* [Prompt]: Could you reproduce every entry as it stands, leaving the pictures behind?

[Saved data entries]
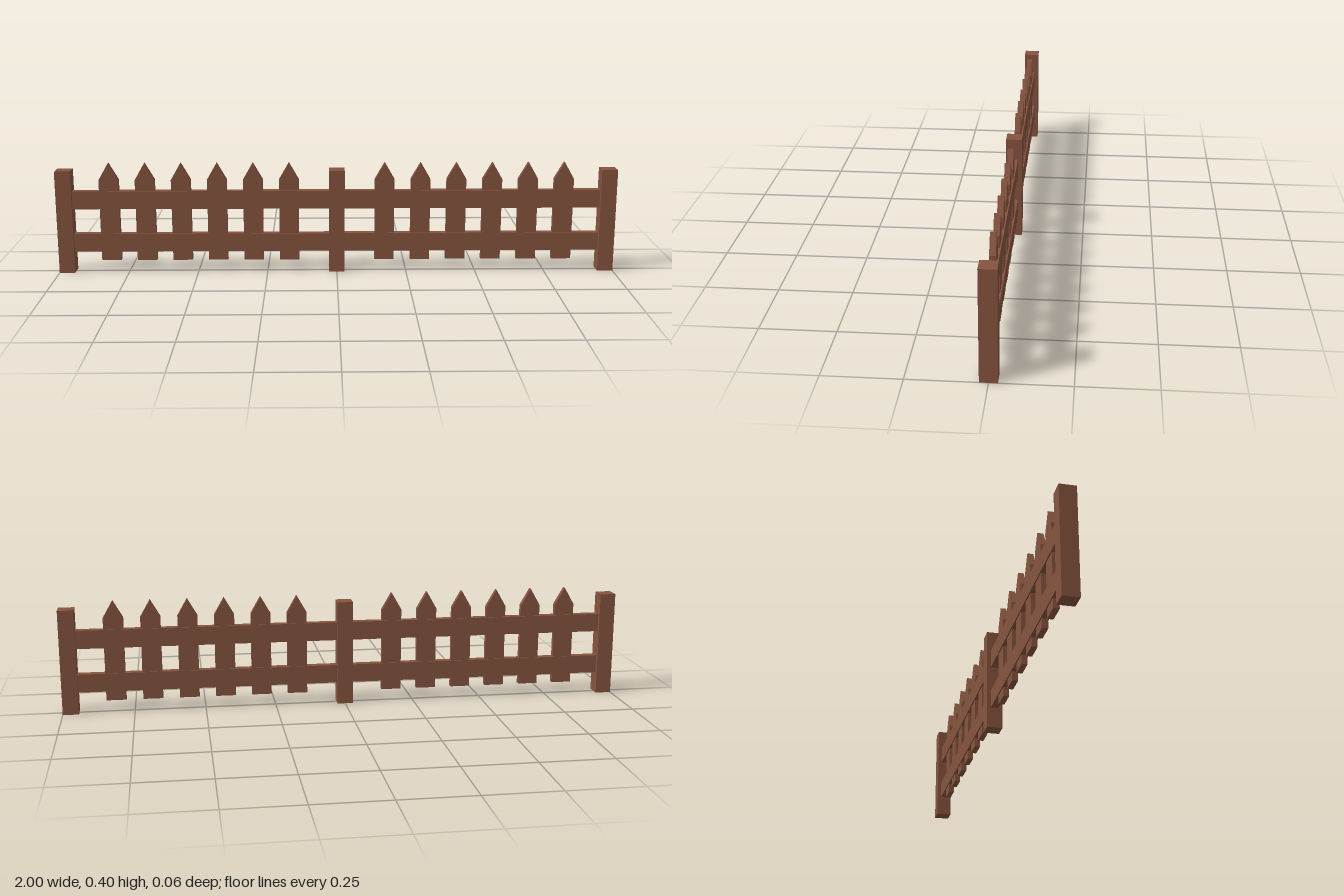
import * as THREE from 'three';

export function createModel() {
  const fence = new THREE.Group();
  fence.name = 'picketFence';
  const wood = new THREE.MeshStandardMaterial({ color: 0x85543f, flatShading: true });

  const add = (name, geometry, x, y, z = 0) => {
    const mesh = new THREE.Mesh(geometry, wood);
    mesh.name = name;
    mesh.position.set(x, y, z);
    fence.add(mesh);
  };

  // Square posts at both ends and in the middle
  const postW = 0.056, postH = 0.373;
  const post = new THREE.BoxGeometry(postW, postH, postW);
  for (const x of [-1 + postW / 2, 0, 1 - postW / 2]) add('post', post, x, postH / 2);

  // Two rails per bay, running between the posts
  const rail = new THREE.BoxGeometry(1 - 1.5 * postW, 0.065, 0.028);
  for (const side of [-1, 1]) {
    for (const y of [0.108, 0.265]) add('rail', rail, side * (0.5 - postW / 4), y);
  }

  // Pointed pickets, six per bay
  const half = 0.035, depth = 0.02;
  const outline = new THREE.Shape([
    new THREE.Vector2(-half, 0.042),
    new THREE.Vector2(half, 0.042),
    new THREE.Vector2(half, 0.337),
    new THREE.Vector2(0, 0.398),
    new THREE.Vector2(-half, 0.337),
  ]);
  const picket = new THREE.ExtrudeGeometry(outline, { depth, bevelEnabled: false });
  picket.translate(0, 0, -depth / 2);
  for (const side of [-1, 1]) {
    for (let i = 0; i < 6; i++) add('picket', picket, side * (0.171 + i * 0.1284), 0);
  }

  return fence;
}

* [Exercise answer]:
import * as THREE from 'three';

export function createModel() {
  const fence = new THREE.Group();
  fence.name = 'picketFence';
  const wood = new THREE.MeshStandardMaterial({ color: 0x85543f, flatShading: true });

  const add = (name, geometry, x, y, z = 0) => {
    const mesh = new THREE.Mesh(geometry, wood);
    mesh.name = name;
    mesh.position.set(x, y, z);
    fence.add(mesh);
  };

  // Square posts at both ends and in the middle
  const postW = 0.056, postH = 0.373;
  const post = new THREE.BoxGeometry(postW, postH, postW);
  for (const x of [-1 + postW / 2, 0, 1 - postW / 2]) add('post', post, x, postH / 2);

  // Two rails per bay, running between the posts
  const rail = new THREE.BoxGeometry(1 - 1.5 * postW, 0.065, 0.028);
  for (const side of [-1, 1]) {
    for (const y of [0.108, 0.265]) add('rail', rail, side * (0.5 - postW / 4), y);
  }

  // Pointed pickets, six per bay
  const half = 0.035, depth = 0.02;
  const outline = new THREE.Shape([
    new THREE.Vector2(-half, 0.042),
    new THREE.Vector2(half, 0.042),
    new THREE.Vector2(half, 0.337),
    new THREE.Vector2(0, 0.398),
    new THREE.Vector2(-half, 0.337),
  ]);
  const picket = new THREE.ExtrudeGeometry(outline, { depth, bevelEnabled: false });
  picket.translate(0, 0, -depth / 2);
  for (const side of [-1, 1]) {
    for (let i = 0; i < 6; i++) add('picket', picket, side * (0.171 + i * 0.1284), 0);
  }

  return fence;
}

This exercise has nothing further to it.